Ray Bourque on hockey sticks, dining out in Boston, and his favorite current Bruin

The longest-serving Bruins captain also talked about his hometown and his NHL records.

Ray Bourque requested a trade 20 years ago, after 21 seasons with the Bruins. The Boston Globe

This March marks 20 years since Hall of Fame defenseman Ray Bourque, the Bruins’ longest-serving captain who played 21 seasons with the team, requested a trade.

The Quebec native was nearing the end of his career but had never won the Stanley Cup, and expectations for Boston were looking dim, with the Bruins at the bottom of their division. Boston general manager Harry Sinden abided by his request, and Bourque landed with the Colorado Avalanche, where he would win hockey’s ultimate prize in 2001.

In an interview with The Athletic, Bourque said he wasn’t sure who he’d root for in a Boston/Colorado final, but had answers to questions about where to dine out in Boston, who his favorite players are, and more.

Here’s a look at what Bourque had to say:

He’s not worried about someone breaking his records.

Bourque holds NHL records for defensemen in goals (410) and points (1,579), is the career leader in shots on goal (6,206), and is the Bruins’ all-time leader in games played (1,518), assists (1,111), and points (1,506).

But the 59-year-old is excited about the possibility of someone else taking over.

“Hey, records are all meant to be broken,” he said. “Nobody thought that we’d be talking about somebody breaking [Wayne Gretzky’s record 894 goals] – he’s a ways off, but you can see that, if one guy’s going to do it, [Alex Ovechkin is] going to have the opportunity to do it.

For me, there’s nobody close yet that you’d kind of see coming, but there will be somebody at some point.”

He has a restaurant recommendation – and knows what to order.

Okay, so he did recommend the restaurant he’s owned for the past 15 years, but Tresca, on the North End’s Hanover Street, has earned 4 stars on Yelp and 4.5 on TripAdvisor. As much as Bourque tried to sell readers on Gamberoni ala Bourque, a pasta dish with shrimp, cream sauce, lemon, tomatoes, spinach, and white wine, and signature meatballs stuffed with peppers, onions, and provolone, he created a warm visual of the neighborhood as a whole.


“It’s one square mile of 80 Italian restaurants,” Bourque said. “There’s all these little alleys, these little streets. It’s a five-minute walk to the Garden. We have a lot of hockey fans who come in there before Bruins games.”

A Bruins defenseman has caught his eye.

When asked about current players that he likes to watch, Bourque brought the question immediately to Boston.

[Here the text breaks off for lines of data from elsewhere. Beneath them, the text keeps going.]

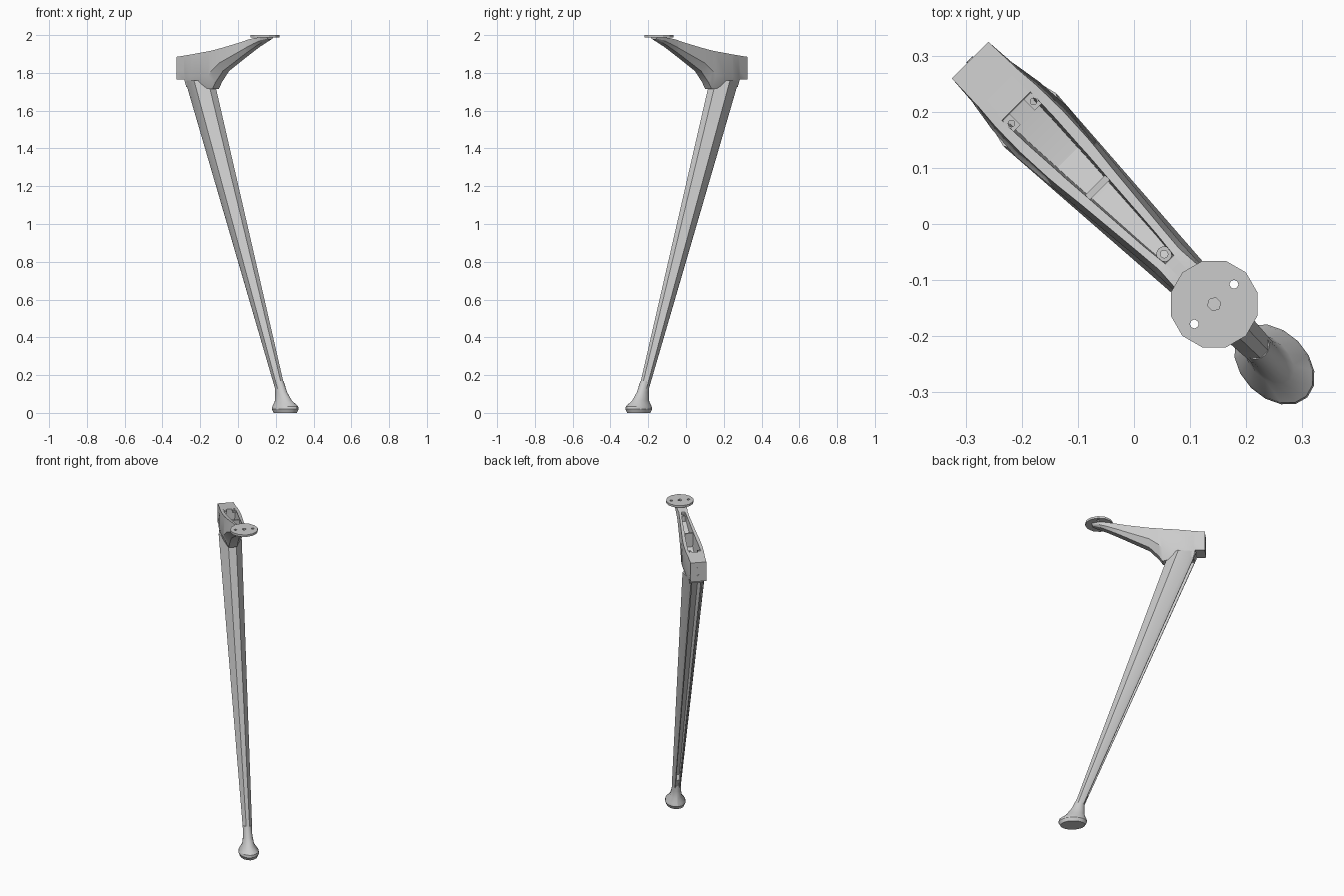
import bpy, bmesh, math

if "Cube" in bpy.data.objects:
    bpy.data.objects.remove(bpy.data.objects["Cube"])

R2 = math.sqrt(2)


def P(u, v, z):
    """u runs along the diagonal towards +x -y, v across it."""
    return ((u + v) / R2, (v - u) / R2, z)


def make(name, bm):
    bmesh.ops.recalc_face_normals(bm, faces=bm.faces)
    me = bpy.data.meshes.new(name)
    bm.to_mesh(me)
    bm.free()
    ob = bpy.data.objects.new(name, me)
    bpy.context.collection.objects.link(ob)
    return ob


def loft(name, rings):
    bm = bmesh.new()
    vs = [[bm.verts.new(P(*p)) for p in r] for r in rings]
    n = len(vs[0])
    for a, b in zip(vs, vs[1:]):
        for i in range(n):
            j = (i + 1) % n
            bm.faces.new((a[i], a[j], b[j], b[i]))
    bm.faces.new(vs[0])
    bm.faces.new(vs[-1][::-1])
    return make(name, bm)


def mirrored(half):
    return half + [(u, -v, z) for u, v, z in reversed(half)]


def box(name, u, v, z, du, dv, dz):
    base = [(-1, -1), (1, -1), (1, 1), (-1, 1)]
    return loft(name, [[(u + a * du, v + b * dv, z + s * dz) for a, b in base] for s in (-1, 1)])


def circle(u, v, r, n, phase=0):
    return [(u + r * math.cos(phase + i * math.tau / n),
             v + r * math.sin(phase + i * math.tau / n)) for i in range(n)]


def holed_plate(name, outlines, z0, z1):
    """Flat plate: first outline is the edge, the others are holes."""
    cu = bpy.data.curves.new(name, 'CURVE')
    cu.dimensions = '2D'
    cu.fill_mode = 'BOTH'
    cu.extrude = (z1 - z0) / 2
    for pts in outlines:
        sp = cu.splines.new('POLY')
        sp.points.add(len(pts) - 1)
        for q, (u, v) in zip(sp.points, pts):
            x, y, _ = P(u, v, 0)
            q.co = (x, y, 0, 1)
        sp.use_cyclic_u = True
    ob = bpy.data.objects.new(name, cu)
    ob.location.z = (z0 + z1) / 2
    bpy.context.collection.objects.link(ob)
    return ob


# Leg: tapered faceted section with an open channel along the back
def leg_ring(z, c):
    t = (1.65 - z) / 1.5
    ub, uf, w = -0.318 + 0.6 * t, -0.165 + 0.5 * t, 0.064 - 0.037 * t
    L = uf - ub
    return mirrored([(uf, 0.35 * w, z), (ub + 0.62 * L, w, z), (ub + 0.14 * L, 0.72 * w, z),
                     (ub, 0.5 * w, z), (ub, 0.38 * w, z), (ub + c * L, 0.34 * w, z)])


loft("leg", [leg_ring(z, c) for z, c in
             ((1.76, 0.5), (1.65, 0.5), (1.0, 0.5), (0.22, 0.45), (0.19, 0.02), (0.13, 0.02))])

# Foot: oval flare
loft("foot", [[(u0 + a * math.cos(i * math.tau / 16), b * math.sin(i * math.tau / 16), z)
               for i in range(16)]
              for z, u0, a, b in ((0.17, 0.307, 0.024, 0.024), (0.11, 0.323, 0.036, 0.027),
                                  (0.065, 0.340, 0.054, 0.034), (0.035, 0.354, 0.080, 0.056),
                                  (0.02, 0.354, 0.083, 0.059), (0.0, 0.354, 0.072, 0.051))])

# Arm: mounting block, trough and neck; u, bottom, top, widths bottom/mid/top, trough width, trough floor
stations = [
    (-0.413, 1.765, 1.885, .046, .046, .046, .035, 1.885),
    (-0.357, 1.765, 1.891, .046, .050, .048, .035, 1.891),
    (-0.347, 1.725, 1.892, .040, .052, .048, .035, 1.892),
    (-0.297, 1.720, 1.898, .042, .060, .052, .036, 1.898),
    (-0.295, 1.720, 1.898, .042, .060, .052, .036, 1.790),
    (-0.233, 1.720, 1.906, .040, .064, .053, .034, 1.785),
    (-0.167, 1.715, 1.915, .024, .058, .050, .030, 1.790),
    (-0.145, 1.750, 1.919, .024, .056, .048, .029, 1.805),
    (-0.090, 1.810, 1.930, .023, .051, .042, .025, 1.845),
    (0.040, 1.882, 1.960, .021, .039, .030, .016, 1.915),
    (0.088, 1.908, 1.973, .020, .035, .026, .011, 1.938),
    (0.090, 1.909, 1.974, .020, .035, .026, .011, 1.974),
    (0.150, 1.940, 1.984, .018, .033, .030, .011, 1.984),
    (0.200, 1.963, 1.988, .018, .032, .036, .011, 1.988),
    (0.240, 1.978, 1.988, .012, .018, .024, .011, 1.988),
]
loft("arm", [mirrored([(u, wb, zb), (u, wm, zb + 0.35 * (zt - zb)), (u, wt, zt),
                       (u, wi, zt), (u, 0.85 * wi, zf)])
             for u, zb, zt, wb, wm, wt, wi, zf in stations])

# Details inside the trough
box("trough_rib", -0.092, 0, 1.88, 0.006, 0.025, 0.044)
for s in (-1, 1):
    tab = [(-0.296, s * 0.040), (-0.268, s * 0.040), (-0.268, s * 0.018), (-0.296, s * 0.018)]
    holed_plate("screw_tab", [tab, circle(-0.281, s * 0.028, 0.006, 8)], 1.885, 1.897)
holed_plate("screw_boss", [circle(0.076, 0, 0.014, 12), circle(0.076, 0, 0.007, 8)], 1.925, 1.962)

# Top mounting disc with a centre hole and two screw holes
holed_plate("mounting_disc", [circle(0.202, 0, 0.08, 12, math.radians(30)),
                              circle(0.202, 0, 0.012, 6),
                              circle(0.202, 0.050, 0.008, 8),
                              circle(0.202, -0.050, 0.008, 8)], 1.987, 2.0)

# Bolt heads on the back of the block
for z in (1.80, 1.85):
    loft("bolt_head", [[(u, a, z + b) for a, b in circle(0, 0, 0.008, 8)]
                       for u in (-0.415, -0.405)])

# Turn plates into meshes and smooth the shallow edges
for ob in bpy.data.objects:
    ob.select_set(True)
bpy.context.view_layer.objects.active = bpy.data.objects["mounting_disc"]
bpy.ops.object.convert(target='MESH')
bpy.context.view_layer.objects.active = bpy.data.objects["leg"]
bpy.ops.object.shade_smooth_by_angle(angle=math.radians(28))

“I love Torey Krug in Boston,” Bourque said. “I get to see him play a lot, and I really enjoy his game and how he plays.”

Bourque also name-dropped Montreal’s Shea Weber and Chicago’s Duncan Keith.

“Guys who could play both ways and play a lot of minutes and had a certain physical element to their game, as well.”

He was picky about his sticks.

Bourque played with wooden sticks, and finding one that felt right is an experience he thinks today’s players are missing out on.

“These new sticks, it feels to me that they always come pretty close to each other,” he said. “A wooden stick, I would go through four dozen sometimes. I worked with [a guy at] Sher-Wood.

“He’d bring me four dozen sticks every two weeks. I’d go through for dozen sometimes, and only come out with six that I wanted to use, because of the weight, the stiffness, and the curve. It’s all handmade and personally curved. There’s no molds. It’s all by hand and by eye, by this one guy who does your sticks all the time.

“You’re working with wood. I couldn’t play with a heavy stick. The weight had to be right and light. I loved wood sticks. I still struggle to play with the one piece now, to this day.”

He wants to be buried in Boston, but has nothing but love for his hometown.

Bourque is from Saint-Laurent, Quebec, which is a borough of Montreal that existed as its own city prior to 2002.


“When I think of my hometown […] it’s just the friendships,” Bourque said. “Playing in the outdoor rinks pretty much every day during the winter. We’d meet up with my buddies, having fun, playing hockey and working on our skills without knowing it. Playing baseball in the park, all summer long.”

Jump To Comments


This discussion has ended. Please join elsewhere on